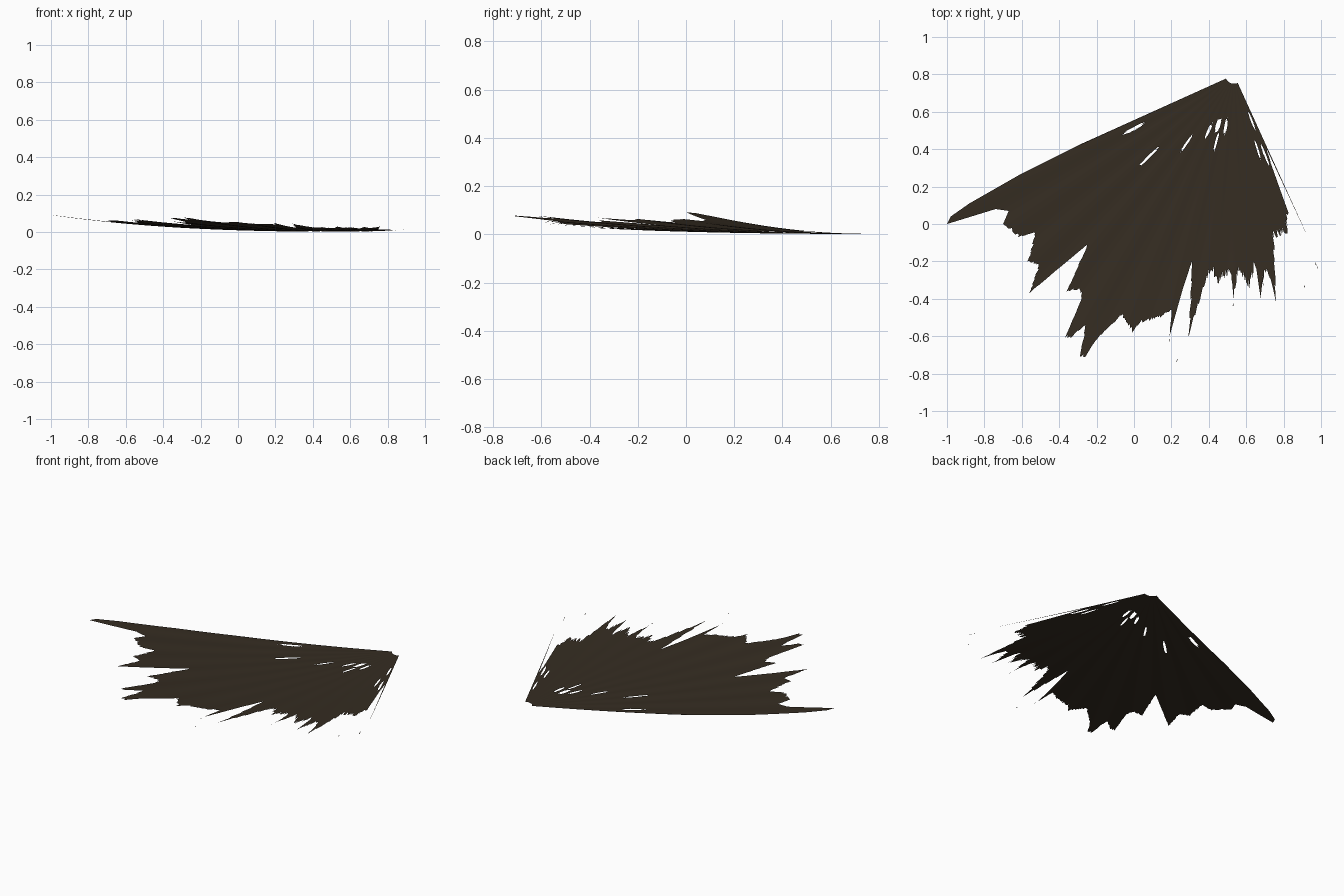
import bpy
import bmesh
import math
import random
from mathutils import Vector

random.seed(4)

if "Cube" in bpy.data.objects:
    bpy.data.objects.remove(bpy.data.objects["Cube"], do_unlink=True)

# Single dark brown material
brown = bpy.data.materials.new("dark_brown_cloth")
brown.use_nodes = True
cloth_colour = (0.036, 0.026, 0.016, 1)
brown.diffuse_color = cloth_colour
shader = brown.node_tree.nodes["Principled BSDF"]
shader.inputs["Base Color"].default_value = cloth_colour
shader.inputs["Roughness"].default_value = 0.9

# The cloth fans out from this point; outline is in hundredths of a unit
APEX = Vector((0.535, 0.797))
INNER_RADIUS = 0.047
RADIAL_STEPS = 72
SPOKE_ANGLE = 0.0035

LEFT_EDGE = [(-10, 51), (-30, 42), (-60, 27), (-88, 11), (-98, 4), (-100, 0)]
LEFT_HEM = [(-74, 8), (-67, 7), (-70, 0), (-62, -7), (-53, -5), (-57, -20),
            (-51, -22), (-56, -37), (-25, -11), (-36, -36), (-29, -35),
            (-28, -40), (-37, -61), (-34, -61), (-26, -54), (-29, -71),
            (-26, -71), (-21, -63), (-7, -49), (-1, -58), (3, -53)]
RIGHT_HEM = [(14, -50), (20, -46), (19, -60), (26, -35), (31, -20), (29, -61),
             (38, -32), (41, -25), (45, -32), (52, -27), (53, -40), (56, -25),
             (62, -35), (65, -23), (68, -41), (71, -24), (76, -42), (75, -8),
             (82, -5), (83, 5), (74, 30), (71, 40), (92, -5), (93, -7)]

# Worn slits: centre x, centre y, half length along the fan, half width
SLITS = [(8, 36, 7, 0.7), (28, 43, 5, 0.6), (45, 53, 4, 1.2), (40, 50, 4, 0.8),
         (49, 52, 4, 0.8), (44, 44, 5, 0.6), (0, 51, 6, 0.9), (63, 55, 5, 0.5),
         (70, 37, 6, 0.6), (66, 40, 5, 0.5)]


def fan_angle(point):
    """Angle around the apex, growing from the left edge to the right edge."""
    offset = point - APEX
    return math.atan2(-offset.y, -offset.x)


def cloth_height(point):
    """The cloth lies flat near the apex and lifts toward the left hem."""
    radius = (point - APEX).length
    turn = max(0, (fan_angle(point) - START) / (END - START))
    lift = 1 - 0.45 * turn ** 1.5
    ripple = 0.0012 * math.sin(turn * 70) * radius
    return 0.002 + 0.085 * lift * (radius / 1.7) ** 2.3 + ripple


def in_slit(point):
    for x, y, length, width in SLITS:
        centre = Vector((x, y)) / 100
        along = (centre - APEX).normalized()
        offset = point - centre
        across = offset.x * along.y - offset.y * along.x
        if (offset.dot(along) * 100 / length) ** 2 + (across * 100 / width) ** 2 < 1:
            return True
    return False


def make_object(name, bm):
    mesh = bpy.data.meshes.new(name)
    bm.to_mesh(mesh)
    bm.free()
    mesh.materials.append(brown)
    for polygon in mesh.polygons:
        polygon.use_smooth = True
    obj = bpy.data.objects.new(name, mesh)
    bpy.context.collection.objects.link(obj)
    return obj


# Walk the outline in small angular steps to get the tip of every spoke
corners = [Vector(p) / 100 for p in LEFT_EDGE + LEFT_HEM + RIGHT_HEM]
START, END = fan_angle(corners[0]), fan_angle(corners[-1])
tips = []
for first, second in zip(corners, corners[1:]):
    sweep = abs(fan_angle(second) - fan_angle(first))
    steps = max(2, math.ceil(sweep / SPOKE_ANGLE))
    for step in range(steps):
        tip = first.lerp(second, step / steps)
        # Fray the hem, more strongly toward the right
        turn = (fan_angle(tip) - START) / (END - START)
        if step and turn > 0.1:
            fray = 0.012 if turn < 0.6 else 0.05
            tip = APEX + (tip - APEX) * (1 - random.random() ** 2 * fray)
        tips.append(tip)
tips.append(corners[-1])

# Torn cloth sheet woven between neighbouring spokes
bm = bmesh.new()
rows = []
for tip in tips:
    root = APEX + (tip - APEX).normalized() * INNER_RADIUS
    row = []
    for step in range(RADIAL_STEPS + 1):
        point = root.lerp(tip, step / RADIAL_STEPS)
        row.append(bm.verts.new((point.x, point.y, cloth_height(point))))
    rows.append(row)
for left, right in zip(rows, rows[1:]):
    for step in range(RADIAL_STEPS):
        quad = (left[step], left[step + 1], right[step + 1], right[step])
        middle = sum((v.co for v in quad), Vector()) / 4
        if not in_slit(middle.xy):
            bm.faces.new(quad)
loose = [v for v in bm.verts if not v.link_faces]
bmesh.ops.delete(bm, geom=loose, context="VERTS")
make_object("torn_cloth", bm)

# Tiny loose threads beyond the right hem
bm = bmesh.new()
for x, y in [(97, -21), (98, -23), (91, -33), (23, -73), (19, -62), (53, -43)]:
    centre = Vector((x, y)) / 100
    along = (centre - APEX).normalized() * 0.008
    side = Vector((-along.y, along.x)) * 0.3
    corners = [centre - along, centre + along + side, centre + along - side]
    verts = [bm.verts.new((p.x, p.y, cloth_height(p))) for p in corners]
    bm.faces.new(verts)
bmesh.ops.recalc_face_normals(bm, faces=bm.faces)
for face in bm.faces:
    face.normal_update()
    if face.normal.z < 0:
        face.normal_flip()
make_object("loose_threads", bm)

---

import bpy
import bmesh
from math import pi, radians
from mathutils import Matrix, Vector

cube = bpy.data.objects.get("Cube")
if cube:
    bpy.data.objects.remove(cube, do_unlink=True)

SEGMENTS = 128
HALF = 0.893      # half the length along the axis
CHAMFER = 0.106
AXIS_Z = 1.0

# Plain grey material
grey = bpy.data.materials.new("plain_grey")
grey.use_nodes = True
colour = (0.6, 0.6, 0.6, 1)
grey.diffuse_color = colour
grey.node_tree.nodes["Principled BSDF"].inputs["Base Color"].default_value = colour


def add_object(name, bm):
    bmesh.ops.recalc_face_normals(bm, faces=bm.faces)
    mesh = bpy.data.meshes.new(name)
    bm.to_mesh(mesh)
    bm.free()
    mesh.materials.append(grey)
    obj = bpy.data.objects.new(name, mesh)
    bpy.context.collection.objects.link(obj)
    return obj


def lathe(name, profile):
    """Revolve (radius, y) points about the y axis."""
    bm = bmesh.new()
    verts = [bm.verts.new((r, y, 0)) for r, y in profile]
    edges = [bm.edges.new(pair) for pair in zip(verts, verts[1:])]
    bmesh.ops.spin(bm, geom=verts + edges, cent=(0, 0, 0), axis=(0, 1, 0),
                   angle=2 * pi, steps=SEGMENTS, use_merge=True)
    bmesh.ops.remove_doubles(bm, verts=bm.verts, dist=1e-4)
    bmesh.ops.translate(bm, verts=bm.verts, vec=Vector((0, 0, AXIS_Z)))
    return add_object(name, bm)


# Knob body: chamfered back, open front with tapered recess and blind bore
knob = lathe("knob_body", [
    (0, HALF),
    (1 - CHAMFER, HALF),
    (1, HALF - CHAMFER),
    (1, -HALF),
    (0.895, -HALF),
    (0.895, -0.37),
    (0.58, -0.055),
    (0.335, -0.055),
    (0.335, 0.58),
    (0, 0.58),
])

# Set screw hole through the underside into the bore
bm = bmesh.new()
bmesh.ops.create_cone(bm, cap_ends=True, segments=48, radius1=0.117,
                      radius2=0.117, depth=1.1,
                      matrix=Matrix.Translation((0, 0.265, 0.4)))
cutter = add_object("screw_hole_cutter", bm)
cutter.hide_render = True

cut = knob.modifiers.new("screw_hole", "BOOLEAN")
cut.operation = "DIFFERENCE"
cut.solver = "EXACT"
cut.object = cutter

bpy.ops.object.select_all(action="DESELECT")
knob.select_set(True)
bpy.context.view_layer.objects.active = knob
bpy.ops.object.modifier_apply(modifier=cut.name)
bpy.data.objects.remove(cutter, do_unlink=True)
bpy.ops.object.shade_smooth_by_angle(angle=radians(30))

■ **WHAT THE EXERCISE ASKS**
For the string "along", give the number of lines in the entries that contain it, with no other words.

■ **SOLUTION FOR THIS PROBLEM**
8